Key features of personal alarms

Features of a personal alarm can differ depending on the brand and model you buy, however, they do all have very similar functions, like:

  • Simple to use one button options for emergency calls.

  • A built-in accelerometer, also known as fall detection, that can detect if you fall and will either send an automatic alert to someone or call for an ambulance

  • 24/7 emergency response, immediate access to emergency services or a nominated person

  • Some personal alarms have GPS tracking, which can be useful for people with dementia

  • Lightweight devices

  • Personal alarms don't require internet connection, or phone systems if it doesn't have an included call centre

  • Waterproof

When purchasing a personal alarm, make sure to check all the key features, as not all personal alarms are built the same or share the same features as other personal alarms.

Benefits for older people

Falls are one of the main causes of older Australians being injured or hospitalised and is also considered a big problem for elderly people worldwide.

Even the World Health Organisation (WHO) recognise falls as the second leading cause of accidental or unintentional injury deaths around the world, with people over the age of 65 have a higher number of fatal falls.

If you fall over at home, the response to your fall will be a lot quicker resulting in less chronic symptoms afterwards. 

Research has shown that people who purchase a personal alarm are more likely to take risks and are less likely to reduce their daily activity because they are worried about falls compared to people that don't own personal alarms.

Overall, the study found that there were more positive outcomes for personal alarm users around feeling safer, more secure, and being more active around their home.

Styles or types

When choosing a personal alarm, you need to choose between having a monitored or non-monitored device.
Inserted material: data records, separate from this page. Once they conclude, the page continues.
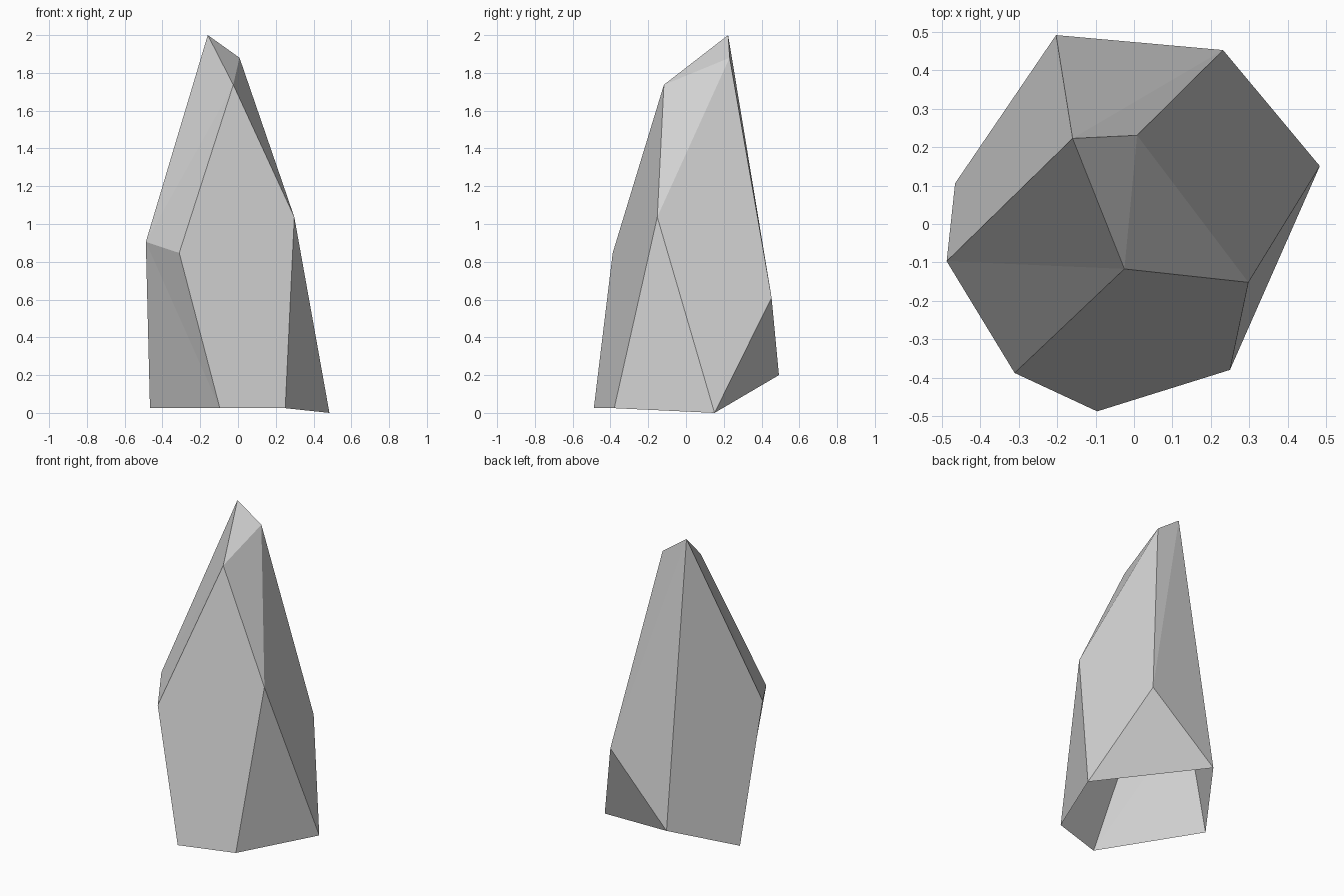
import bpy
import bmesh

cube = bpy.data.objects.get("Cube")
if cube:
    bpy.data.objects.remove(cube, do_unlink=True)

# Grey stone
stone = bpy.data.materials.new("grey_stone")
stone.use_nodes = True
grey = (0.64, 0.64, 0.64, 1.0)
stone.diffuse_color = grey
shader = next(n for n in stone.node_tree.nodes if n.type == "BSDF_PRINCIPLED")
shader.inputs["Base Color"].default_value = grey
shader.inputs["Roughness"].default_value = 0.9

# Corners of the rock: open base, shoulder and sloping tip
corners = {
    "base_left": (0.484, 0.151, 0.0),
    "base_front": (0.25, -0.38, 0.025),
    "base_nose": (-0.096, -0.488, 0.025),
    "base_right": (-0.466, 0.106, 0.025),
    "base_back": (-0.203, 0.492, 0.2),
    "shoulder_left": (0.298, -0.152, 1.037),
    "shoulder_front": (-0.311, -0.388, 0.847),
    "shoulder_right": (-0.488, -0.097, 0.905),
    "shoulder_back": (0.232, 0.453, 0.61),
    "tip_front": (-0.025, -0.117, 1.737),
    "tip_left": (0.008, 0.231, 1.88),
    "peak": (-0.16, 0.223, 2.0),
}

# Facets around the sides and over the tip; the underside stays open
facets = [
    "base_nose base_front shoulder_left tip_front shoulder_front",
    "base_front base_left shoulder_left",
    "base_left shoulder_back tip_left shoulder_left",
    "base_left base_back shoulder_back",
    "base_back peak shoulder_back",
    "shoulder_back peak tip_left",
    "base_right shoulder_right peak base_back",
    "base_right base_nose shoulder_right",
    "base_nose shoulder_front shoulder_right",
    "shoulder_front tip_front shoulder_right",
    "shoulder_right tip_front peak",
    "tip_front tip_left peak",
    "tip_front shoulder_left tip_left",
]

bm = bmesh.new()
verts = {name: bm.verts.new(co) for name, co in corners.items()}
for facet in facets:
    bm.faces.new([verts[name] for name in facet.split()])
bmesh.ops.recalc_face_normals(bm, faces=bm.faces[:])

mesh = bpy.data.meshes.new("pointed_rock")
bm.to_mesh(mesh)
bm.free()
mesh.materials.append(stone)
rock = bpy.data.objects.new("pointed_rock", mesh)
bpy.context.collection.objects.link(rock)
A monitored personal alarm tends to have another attachment installed on your home phone or mobile device.

Some companies may have a 24/7 call line that will contact the user on the other end if a fall is detected or if the panic button is pushed.

The call centre will sort out the best course of action, whether they need an ambulance, require someone to check up on them, or want a family member or friend to come over and help.

If non-monitored, the device will likely contact a nominated person or call an emergency service.

There are usually three different forms of personal alarms you can purchase.

  • Wrist pendant

  • Personal alarm watch

  • Wearable device around the neck

When organising a personal alarm, choose the option that best suits you, if you don't like having something around your wrist, a necklace like device might be your better option.

Peace of mind

The main reason older Australians buy personal alarms is due to the peace of mind they get knowing something is looking out for them around their home or out in the community.

These devices can also reduce the calls and messages family and friends receive from their older loved one, as the user feels more comfortable going about their daily business. 

Risks are healthy for older adults, as it encourages a person's mobility. It is important to continue living your daily life with the added security of a personal alarm.

Do you believe a personal alarm will provide you with more peace of mind when you are at home or out in the community? Tell us in the comments below.

Related content:

Keep mobile and stay independent
How to maintain and improve mobility and reduce falls
What types of respite care are there?

Comments

Read next

Placement consultants

  1. Placement consultants help you find the best aged care to suit your needs and will take you through the whole process

Talking Aged Care

  1. Your best source of the latest news, stories and articles about aged care.

Financial assistance

  1. Financial advisors and consultants will deal with the complex and time consuming financial issues relating to aged care

DPS Guide to Aged Care

  1. Our printed directory of all public and private nursing homes, low care facilities, community care and retirement living

Aged Care Guide is endorsed by:

Read more about endorsements
Have an aged care service you’d like to promote? Promote on Aged Care Guide